Prefacing Havana Nights with Dirty Dancing must have been some marketing guru’s idea to make the movie attractive to the teens, who have discovered the 1987 original with Jennifer Grey and Patrick Swayze and turned it into a popular, oldie-but-goody video. Maybe that’s also why the 51-year-old, still-sexy Patrick Swayze was cast in a small, pivotal role.
However, Havana Nights doesn’t need gratuitous ties to an outdated prequel; the film is good enough to stand on its own merits. It’s a simple — albeit predictable — coming-of-age story that sizzles with chili-pepper-hot Cuban dancing. In this era of calculated wardrobe malfunctions, their teasing sensuality is also refreshingly sweet.
The story is based on choreographer JoAnn Jansen’s experiences as a teenager in pre-Castro Cuba. The year is 1958, and dictator Fulgencio Batista runs the island paradise that attracts rich American businessmen and gangsters, while Batista also has citizens murdered who want to protest his government’s ingrained corruption. The poor people support the rebels — led, of course, by the charismatic Fidel Castro.
Studious American high-school senior Katey Miller (played by Britain’s voluptuous Romola Garai, I Capture the Castle), reluctantly comes to Havana with younger sister Susie (Mika Boorem, Riding in Cars with Boys) and their parents.
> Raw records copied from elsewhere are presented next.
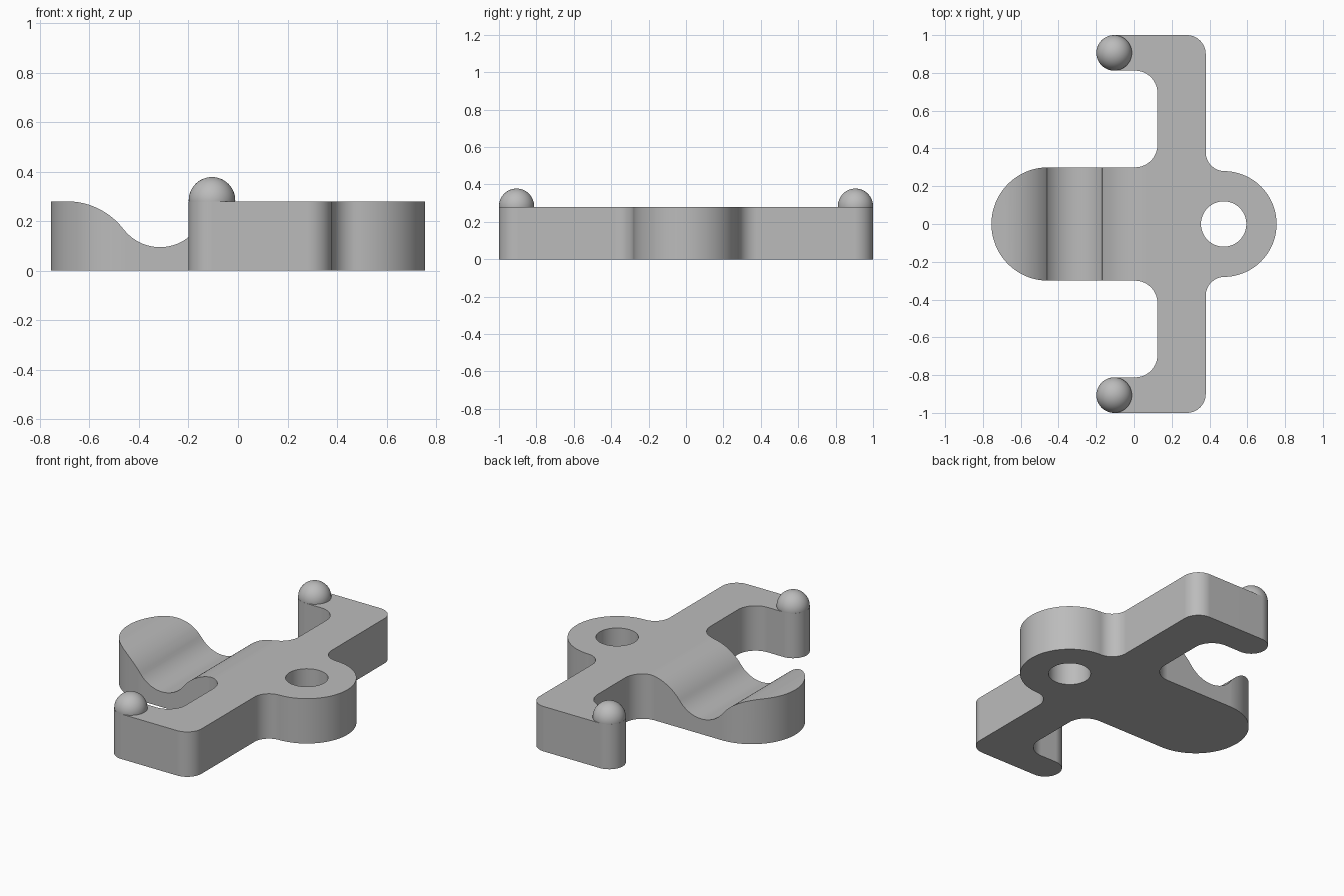
import bpy, bmesh, math

if "Cube" in bpy.data.objects:
    bpy.data.objects.remove(bpy.data.objects["Cube"])

H = 0.28           # plate thickness
TIP = (-0.105, 0.906)
R_TIP = 0.094

grey = bpy.data.materials.new("plain_grey")
grey.diffuse_color = (0.5, 0.5, 0.5, 1)
grey.use_nodes = True
grey.node_tree.nodes["Principled BSDF"].inputs["Base Color"].default_value = grey.diffuse_color


def arc(cx, cy, r, a0, a1, n=14):
    """Points on an arc, angles in degrees."""
    return [(cx + r * math.cos(math.radians(a0 + (a1 - a0) * i / n)),
             cy + r * math.sin(math.radians(a0 + (a1 - a0) * i / n))) for i in range(n + 1)]


def clean(pts):
    out = []
    for p in pts:
        if not out or math.dist(p, out[-1]) > 1e-4:
            out.append(p)
    return out[:-1] if math.dist(out[0], out[-1]) < 1e-4 else out


def prism(name, pts, place, offset):
    """Extrude a closed 2D outline along an offset."""
    bm = bmesh.new()
    face = bm.faces.new([bm.verts.new(place(*p)) for p in clean(pts)])
    ext = bmesh.ops.extrude_face_region(bm, geom=[face])
    bmesh.ops.translate(bm, vec=offset,
                        verts=[g for g in ext["geom"] if isinstance(g, bmesh.types.BMVert)])
    bmesh.ops.recalc_face_normals(bm, faces=bm.faces)
    return finish(name, bm)


def finish(name, bm):
    me = bpy.data.meshes.new(name)
    bm.to_mesh(me)
    bm.free()
    ob = bpy.data.objects.new(name, me)
    bpy.context.collection.objects.link(ob)
    me.materials.append(grey)
    return ob


def activate(ob):
    bpy.ops.object.select_all(action='DESELECT')
    ob.select_set(True)
    bpy.context.view_layer.objects.active = ob


def cut(ob, cutter):
    m = ob.modifiers.new("cut", 'BOOLEAN')
    m.operation, m.solver, m.object = 'DIFFERENCE', 'EXACT', cutter
    activate(ob)
    bpy.ops.object.modifier_apply(modifier=m.name)
    bpy.data.objects.remove(cutter)


# Half outline: eyelet, crossarm, hook, tongue
half = (arc(0.475, 0, 0.28, 0, 89, 28)
        + arc(0.48, 0.38, 0.10, 270, 180)
        + arc(0.28, 0.90, 0.10, 0, 90)
        + arc(*TIP, R_TIP, 90, 270, 28)
        + arc(0.005, 0.692, 0.12, 90, 0)
        + arc(0.005, 0.42, 0.12, 0, -90)
        + arc(-0.455, 0, 0.30, 90, 180, 28))
outline = half + [(x, -y) for x, y in reversed(half)]
plate = prism("plate", outline, lambda x, y: (x, y, 0), (0, 0, H))

# Eyelet hole
cut(plate, prism("hole_cutter", arc(0.475, 0, 0.12, 0, 360, 48),
                 lambda x, y: (x, y, -0.1), (0, 0, 0.6)))

# Wavy saddle across the tongue: concave trough blending into convex shoulders
MID, R_IN, R_OUT, REACH = -0.315, 0.185, 0.287, 0.375
a = math.degrees(math.atan2(R_OUT, REACH))     # direction of the tangent point
wave = (arc(MID - REACH, H - R_OUT, R_OUT, 90, 90 - (90 - a), 16)
        + arc(MID, H, R_IN, 180 + a, 360 - a, 24)
        + arc(MID + REACH, H - R_OUT, R_OUT, 180 - a, 90, 16))
wave += [(MID + REACH, 0.5), (MID - REACH, 0.5)]
cut(plate, prism("saddle_cutter", wave, lambda x, z: (x, -0.6, z), (0, 1.2, 0)))

activate(plate)
bpy.ops.object.shade_smooth_by_angle(angle=math.radians(30))
wn = plate.modifiers.new("flat_shading", 'WEIGHTED_NORMAL')
wn.keep_sharp = True

# Domes on the hook tips
for side, label in ((1, "back"), (-1, "front")):
    bm = bmesh.new()
    bmesh.ops.create_uvsphere(bm, u_segments=40, v_segments=24, radius=R_TIP)
    bmesh.ops.bisect_plane(bm, geom=bm.verts[:] + bm.edges[:] + bm.faces[:],
                           plane_co=(0, 0, -0.005), plane_no=(0, 0, 1), clear_inner=True)
    dome = finish(label + "_dome", bm)
    dome.location = (TIP[0], side * TIP[1], H + 0.004)
    activate(dome)
    bpy.ops.object.shade_smooth_by_angle(angle=math.radians(40))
Dad (John Slattery, Mona Lisa Smile) is an executive on the rise with a U.S. multinational firm, and mom (Sela Ward, The Fugitive) is a beautiful corporate wife. Through home movies we learn that the older Millers aren’t as boring as they first seem: They had been famous ballroom dancers until the pressures of raising a young family forced them to take day jobs.
So it’s no surprise that daughter Katey has a strong genetic predisposition to dance like a champion. But nothing Katey’s ever seen in the States has prepared her for the feel-it-in-your-soul excitement of Cuban dancing, and she’s never had any warning about the effects a young Cuban hoofer (Diego Luna, Y Tu Mama Tambien) could have on her heart. Forgetful Mom has failed to inform her that there’s no force on earth that allows a woman to resist the charms of a Latin dancer.
So the rich American blonde and the poor Cuban waiter decide to enter the New Year’s Eve dance contest. In their weeks of rehearsal, they touch one another’s bodies, but they don’t actually take the leap of a real kiss. Scene after scene, they channel all their sexual tension into their erotic dancing, making the audience giddy with anticipation.
The Cuban revolution, swirling all around them, is ato be major global event; here it’s merely an aside to their romance. All the rebels really do is cut short what should have been the most exciting moment in the film — the culmination of the dance contest.
The 1950s costumes alone are worth the price of admission while Puerto Rico makes a stunning stand-in for Havana. The young stars are adorable, the soundtrack is brilliant and the dancing reminds us how much sexier we all are with a little spice.
Depth and historical perspective are agendas for another movie.
— reviewed by Marci Miller